[The data Boundary: Start]
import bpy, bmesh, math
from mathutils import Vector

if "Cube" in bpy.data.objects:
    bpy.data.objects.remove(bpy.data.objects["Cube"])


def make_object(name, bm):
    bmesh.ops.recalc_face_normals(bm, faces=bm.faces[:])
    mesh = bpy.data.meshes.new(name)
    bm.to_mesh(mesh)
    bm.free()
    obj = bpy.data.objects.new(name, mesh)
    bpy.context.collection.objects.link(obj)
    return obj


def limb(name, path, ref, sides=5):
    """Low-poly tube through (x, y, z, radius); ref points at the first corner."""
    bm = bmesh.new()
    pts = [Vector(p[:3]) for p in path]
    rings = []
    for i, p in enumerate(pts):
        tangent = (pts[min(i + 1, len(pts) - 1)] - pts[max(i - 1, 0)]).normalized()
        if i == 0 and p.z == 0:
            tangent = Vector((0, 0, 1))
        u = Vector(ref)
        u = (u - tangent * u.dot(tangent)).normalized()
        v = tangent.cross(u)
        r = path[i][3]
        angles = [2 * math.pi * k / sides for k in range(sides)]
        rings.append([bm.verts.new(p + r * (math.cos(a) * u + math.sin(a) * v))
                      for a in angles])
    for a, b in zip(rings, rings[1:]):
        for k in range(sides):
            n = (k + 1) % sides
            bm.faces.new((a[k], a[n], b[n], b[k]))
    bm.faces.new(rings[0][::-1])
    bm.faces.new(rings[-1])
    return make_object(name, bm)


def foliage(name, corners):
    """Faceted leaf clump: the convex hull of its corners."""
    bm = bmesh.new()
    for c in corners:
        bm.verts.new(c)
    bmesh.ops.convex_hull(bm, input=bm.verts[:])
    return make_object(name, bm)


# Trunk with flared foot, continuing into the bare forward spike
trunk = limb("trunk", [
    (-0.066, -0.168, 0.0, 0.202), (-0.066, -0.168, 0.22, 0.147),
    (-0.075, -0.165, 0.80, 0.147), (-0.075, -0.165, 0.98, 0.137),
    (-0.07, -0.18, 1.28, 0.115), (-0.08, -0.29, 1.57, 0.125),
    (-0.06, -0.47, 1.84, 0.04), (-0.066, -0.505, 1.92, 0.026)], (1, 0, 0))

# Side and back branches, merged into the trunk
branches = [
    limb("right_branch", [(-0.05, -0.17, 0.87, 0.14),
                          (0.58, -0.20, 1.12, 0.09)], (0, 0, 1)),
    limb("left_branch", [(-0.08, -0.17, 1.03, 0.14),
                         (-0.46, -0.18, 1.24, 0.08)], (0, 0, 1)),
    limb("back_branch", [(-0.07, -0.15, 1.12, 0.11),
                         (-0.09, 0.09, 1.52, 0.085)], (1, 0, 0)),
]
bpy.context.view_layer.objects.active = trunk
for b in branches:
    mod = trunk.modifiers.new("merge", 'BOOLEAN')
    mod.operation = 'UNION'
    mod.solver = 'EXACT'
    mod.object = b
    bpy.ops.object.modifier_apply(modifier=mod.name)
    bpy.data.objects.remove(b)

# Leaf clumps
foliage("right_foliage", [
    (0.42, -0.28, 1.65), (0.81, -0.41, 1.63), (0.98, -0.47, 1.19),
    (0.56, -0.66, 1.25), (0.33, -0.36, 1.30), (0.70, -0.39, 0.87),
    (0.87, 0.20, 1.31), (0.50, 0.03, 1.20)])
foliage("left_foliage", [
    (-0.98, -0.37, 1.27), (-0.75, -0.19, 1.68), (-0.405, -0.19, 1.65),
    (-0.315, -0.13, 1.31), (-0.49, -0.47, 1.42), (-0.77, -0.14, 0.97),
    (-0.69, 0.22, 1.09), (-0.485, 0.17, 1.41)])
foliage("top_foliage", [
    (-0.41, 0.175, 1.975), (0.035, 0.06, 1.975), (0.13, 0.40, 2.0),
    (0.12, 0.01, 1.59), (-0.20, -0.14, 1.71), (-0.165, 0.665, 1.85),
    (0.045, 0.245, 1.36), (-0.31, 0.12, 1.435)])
[The data Boundary: End]
In the listing above, locate the line with "# Trunk with" and the line with "0.026)], (1, 0, 0))", then extract exactly those lines and every line between them, and nothing more.

# Trunk with flared foot, continuing into the bare forward spike
trunk = limb("trunk", [
    (-0.066, -0.168, 0.0, 0.202), (-0.066, -0.168, 0.22, 0.147),
    (-0.075, -0.165, 0.80, 0.147), (-0.075, -0.165, 0.98, 0.137),
    (-0.07, -0.18, 1.28, 0.115), (-0.08, -0.29, 1.57, 0.125),
    (-0.06, -0.47, 1.84, 0.04), (-0.066, -0.505, 1.92, 0.026)], (1, 0, 0))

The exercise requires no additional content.